* [TASK BRIEF]: Working from the records below, repeat exactly the lines starting at the line that contains "# Long socket" and ending at the line that contains "-0.97, 0.99, BLACK)", inclusive.

:: AVAILABLE DATA ::

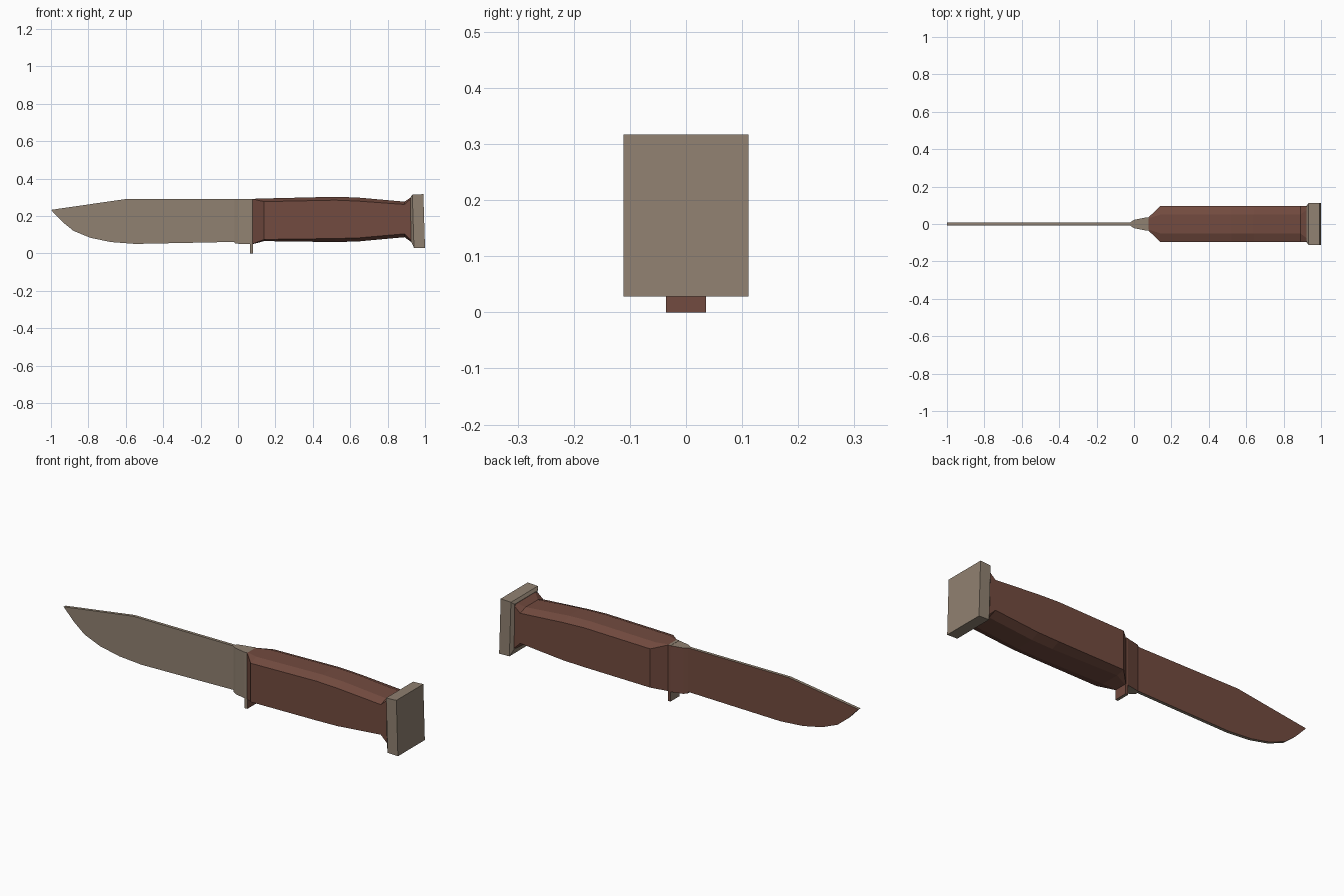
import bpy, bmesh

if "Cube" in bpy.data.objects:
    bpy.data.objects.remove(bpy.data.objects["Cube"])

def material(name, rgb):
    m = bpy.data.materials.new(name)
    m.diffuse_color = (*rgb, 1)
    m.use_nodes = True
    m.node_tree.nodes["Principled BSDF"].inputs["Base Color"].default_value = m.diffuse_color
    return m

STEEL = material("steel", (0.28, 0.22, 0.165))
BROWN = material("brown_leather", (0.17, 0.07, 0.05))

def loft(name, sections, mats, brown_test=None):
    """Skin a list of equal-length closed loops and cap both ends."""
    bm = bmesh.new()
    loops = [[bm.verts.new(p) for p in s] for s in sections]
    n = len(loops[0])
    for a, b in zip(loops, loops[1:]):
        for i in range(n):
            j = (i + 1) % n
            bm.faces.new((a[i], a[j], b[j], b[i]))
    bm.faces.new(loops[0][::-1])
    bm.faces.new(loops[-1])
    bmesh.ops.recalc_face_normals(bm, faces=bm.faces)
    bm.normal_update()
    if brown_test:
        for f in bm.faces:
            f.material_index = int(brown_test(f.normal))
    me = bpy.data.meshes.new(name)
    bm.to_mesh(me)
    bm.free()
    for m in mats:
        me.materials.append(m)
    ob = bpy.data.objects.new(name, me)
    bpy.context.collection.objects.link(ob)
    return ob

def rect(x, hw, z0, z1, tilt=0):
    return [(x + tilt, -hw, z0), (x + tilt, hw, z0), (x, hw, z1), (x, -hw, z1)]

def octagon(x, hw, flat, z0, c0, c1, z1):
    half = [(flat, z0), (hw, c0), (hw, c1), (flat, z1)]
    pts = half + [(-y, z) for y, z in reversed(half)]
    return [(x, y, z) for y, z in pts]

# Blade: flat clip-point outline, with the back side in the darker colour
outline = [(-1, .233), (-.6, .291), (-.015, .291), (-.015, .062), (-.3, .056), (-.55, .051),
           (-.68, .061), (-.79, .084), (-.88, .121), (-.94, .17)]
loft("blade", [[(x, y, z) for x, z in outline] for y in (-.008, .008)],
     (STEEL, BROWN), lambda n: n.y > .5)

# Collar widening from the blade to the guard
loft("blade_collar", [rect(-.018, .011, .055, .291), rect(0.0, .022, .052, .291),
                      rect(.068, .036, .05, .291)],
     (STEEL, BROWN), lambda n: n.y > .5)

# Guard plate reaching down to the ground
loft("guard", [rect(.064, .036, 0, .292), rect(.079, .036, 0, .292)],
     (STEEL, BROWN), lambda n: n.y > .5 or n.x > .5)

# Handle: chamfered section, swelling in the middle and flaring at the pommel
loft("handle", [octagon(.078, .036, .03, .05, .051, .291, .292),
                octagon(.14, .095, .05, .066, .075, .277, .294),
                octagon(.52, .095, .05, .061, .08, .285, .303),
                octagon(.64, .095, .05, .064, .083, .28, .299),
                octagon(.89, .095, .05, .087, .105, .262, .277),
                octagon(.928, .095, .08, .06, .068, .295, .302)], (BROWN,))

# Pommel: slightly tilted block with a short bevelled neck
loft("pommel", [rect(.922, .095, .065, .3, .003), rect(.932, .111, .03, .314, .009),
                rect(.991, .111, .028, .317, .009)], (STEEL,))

:::
:: AVAILABLE DATA ::

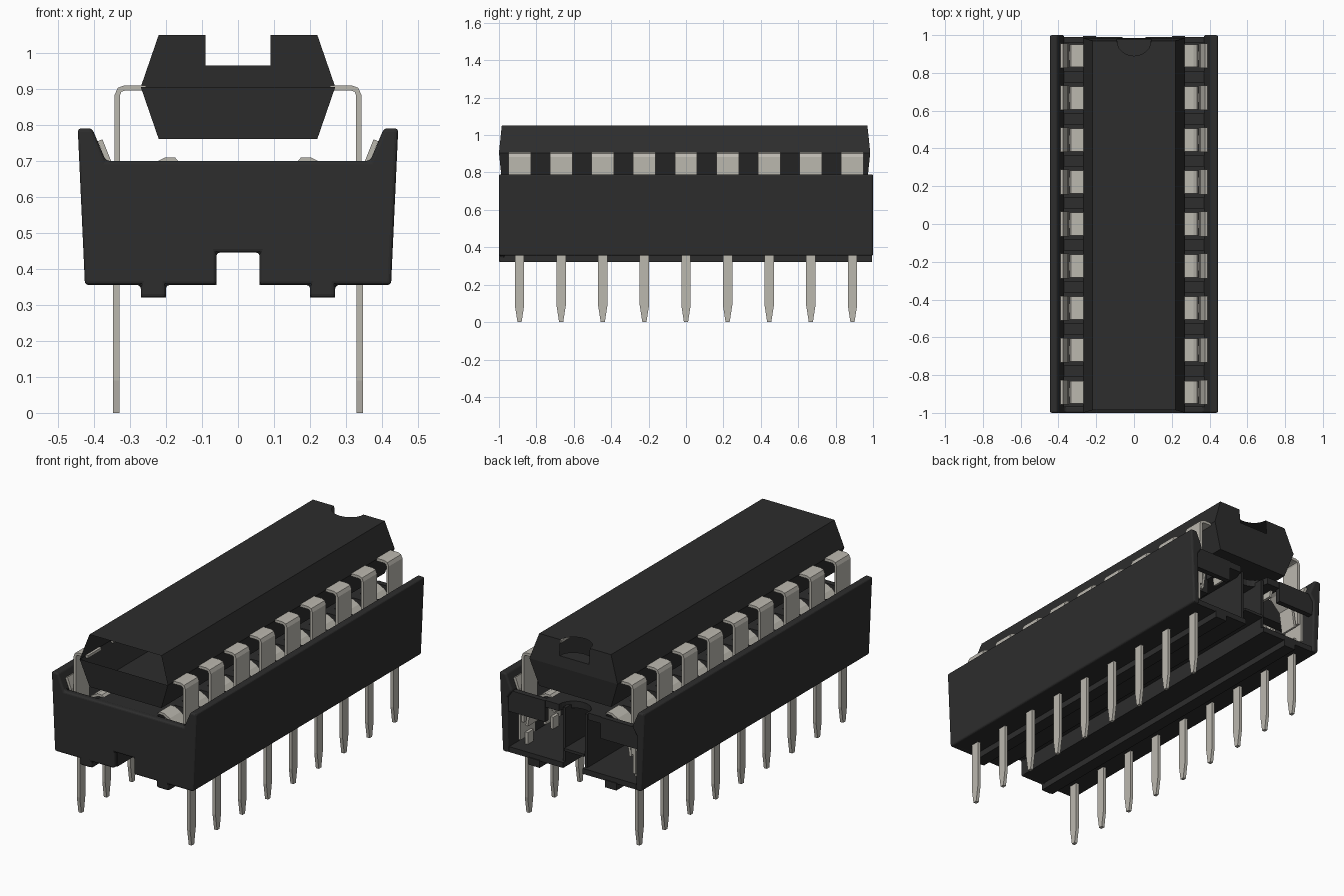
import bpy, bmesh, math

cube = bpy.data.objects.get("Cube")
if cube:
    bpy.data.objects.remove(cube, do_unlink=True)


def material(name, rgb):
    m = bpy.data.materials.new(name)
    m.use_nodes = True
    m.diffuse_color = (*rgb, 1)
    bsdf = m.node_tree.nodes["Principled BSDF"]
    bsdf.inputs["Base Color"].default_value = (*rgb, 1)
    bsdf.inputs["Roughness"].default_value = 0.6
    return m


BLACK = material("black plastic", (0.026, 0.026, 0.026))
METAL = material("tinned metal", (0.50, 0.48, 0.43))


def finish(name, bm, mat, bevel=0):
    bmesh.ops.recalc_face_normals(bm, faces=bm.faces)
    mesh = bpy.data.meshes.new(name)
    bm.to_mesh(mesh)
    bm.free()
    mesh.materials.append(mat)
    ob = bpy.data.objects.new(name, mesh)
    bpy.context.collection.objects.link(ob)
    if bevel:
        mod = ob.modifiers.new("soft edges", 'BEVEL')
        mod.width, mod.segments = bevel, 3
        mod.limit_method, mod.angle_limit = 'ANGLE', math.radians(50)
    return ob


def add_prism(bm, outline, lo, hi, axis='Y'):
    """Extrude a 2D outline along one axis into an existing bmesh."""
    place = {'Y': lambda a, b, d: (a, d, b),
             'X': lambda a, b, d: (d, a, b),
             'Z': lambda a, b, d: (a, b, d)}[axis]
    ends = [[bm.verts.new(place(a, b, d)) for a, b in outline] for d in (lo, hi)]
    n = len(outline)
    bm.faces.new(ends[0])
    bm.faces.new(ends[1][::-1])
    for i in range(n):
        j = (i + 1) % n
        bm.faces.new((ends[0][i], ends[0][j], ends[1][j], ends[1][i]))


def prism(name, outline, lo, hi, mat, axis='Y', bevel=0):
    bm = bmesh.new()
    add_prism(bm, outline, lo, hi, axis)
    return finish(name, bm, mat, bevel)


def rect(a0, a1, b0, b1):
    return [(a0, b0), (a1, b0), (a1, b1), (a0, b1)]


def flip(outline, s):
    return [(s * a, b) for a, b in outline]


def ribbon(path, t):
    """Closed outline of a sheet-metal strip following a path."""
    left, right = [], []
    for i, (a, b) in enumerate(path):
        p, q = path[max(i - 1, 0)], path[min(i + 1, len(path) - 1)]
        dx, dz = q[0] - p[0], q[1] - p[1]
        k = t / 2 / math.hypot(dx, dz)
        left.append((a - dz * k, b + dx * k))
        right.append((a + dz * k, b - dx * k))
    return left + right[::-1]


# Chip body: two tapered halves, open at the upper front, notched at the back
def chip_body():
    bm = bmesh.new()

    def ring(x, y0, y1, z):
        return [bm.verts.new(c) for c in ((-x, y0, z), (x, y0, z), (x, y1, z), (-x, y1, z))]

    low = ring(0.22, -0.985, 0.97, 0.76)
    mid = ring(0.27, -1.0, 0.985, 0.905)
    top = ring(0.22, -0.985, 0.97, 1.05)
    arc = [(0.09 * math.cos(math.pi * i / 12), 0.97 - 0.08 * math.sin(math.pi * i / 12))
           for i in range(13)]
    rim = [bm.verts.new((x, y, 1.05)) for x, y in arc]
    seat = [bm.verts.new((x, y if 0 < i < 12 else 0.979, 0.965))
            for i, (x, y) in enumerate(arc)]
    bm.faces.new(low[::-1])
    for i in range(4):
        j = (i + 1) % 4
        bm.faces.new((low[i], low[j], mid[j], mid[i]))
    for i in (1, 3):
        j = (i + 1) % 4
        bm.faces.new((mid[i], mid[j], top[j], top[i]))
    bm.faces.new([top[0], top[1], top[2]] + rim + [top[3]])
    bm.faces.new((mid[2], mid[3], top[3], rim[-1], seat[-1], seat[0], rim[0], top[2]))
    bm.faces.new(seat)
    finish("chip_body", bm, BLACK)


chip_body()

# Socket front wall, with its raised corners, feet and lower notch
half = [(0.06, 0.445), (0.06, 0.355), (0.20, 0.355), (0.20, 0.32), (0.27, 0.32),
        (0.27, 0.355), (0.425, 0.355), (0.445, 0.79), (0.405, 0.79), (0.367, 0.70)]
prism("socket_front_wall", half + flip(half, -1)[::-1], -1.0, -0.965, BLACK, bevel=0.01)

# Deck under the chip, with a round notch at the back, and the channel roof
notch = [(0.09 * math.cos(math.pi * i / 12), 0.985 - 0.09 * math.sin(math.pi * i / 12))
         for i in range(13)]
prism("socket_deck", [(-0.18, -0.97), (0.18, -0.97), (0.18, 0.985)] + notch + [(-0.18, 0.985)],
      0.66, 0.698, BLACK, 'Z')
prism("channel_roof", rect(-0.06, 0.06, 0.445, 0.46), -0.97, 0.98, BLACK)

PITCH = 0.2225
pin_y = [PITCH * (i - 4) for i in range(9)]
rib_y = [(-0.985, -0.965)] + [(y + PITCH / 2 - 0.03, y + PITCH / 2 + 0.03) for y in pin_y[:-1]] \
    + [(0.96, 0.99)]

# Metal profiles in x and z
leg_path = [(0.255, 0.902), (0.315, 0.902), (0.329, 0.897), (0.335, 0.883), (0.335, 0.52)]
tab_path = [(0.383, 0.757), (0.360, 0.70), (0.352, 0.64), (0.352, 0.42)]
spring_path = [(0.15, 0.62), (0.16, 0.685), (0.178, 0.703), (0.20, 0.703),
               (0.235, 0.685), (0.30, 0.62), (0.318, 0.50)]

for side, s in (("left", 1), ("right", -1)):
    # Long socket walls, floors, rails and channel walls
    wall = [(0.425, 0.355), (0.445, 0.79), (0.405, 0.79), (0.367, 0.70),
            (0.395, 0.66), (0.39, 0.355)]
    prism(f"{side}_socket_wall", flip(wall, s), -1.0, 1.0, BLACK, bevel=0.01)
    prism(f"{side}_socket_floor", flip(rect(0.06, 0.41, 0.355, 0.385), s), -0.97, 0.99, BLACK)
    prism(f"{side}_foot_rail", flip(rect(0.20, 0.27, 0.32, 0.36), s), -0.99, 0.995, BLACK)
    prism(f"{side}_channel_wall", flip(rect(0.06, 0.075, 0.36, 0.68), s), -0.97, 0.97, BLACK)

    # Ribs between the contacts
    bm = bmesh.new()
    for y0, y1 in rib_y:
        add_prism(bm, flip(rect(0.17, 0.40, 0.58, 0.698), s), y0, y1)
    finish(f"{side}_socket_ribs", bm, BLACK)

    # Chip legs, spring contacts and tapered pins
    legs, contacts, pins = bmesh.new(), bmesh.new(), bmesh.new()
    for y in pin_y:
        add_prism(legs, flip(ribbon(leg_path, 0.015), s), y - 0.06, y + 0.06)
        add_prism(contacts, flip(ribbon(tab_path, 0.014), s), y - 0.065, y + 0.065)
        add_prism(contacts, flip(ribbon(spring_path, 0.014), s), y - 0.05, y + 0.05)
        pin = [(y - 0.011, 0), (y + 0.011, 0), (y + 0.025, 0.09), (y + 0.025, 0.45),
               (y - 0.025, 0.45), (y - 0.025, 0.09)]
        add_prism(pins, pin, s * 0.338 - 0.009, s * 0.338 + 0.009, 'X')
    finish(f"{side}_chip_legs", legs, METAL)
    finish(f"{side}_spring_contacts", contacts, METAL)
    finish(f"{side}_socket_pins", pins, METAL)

:::

* [TASK RESPONSE]:
    # Long socket walls, floors, rails and channel walls
    wall = [(0.425, 0.355), (0.445, 0.79), (0.405, 0.79), (0.367, 0.70),
            (0.395, 0.66), (0.39, 0.355)]
    prism(f"{side}_socket_wall", flip(wall, s), -1.0, 1.0, BLACK, bevel=0.01)
    prism(f"{side}_socket_floor", flip(rect(0.06, 0.41, 0.355, 0.385), s), -0.97, 0.99, BLACK)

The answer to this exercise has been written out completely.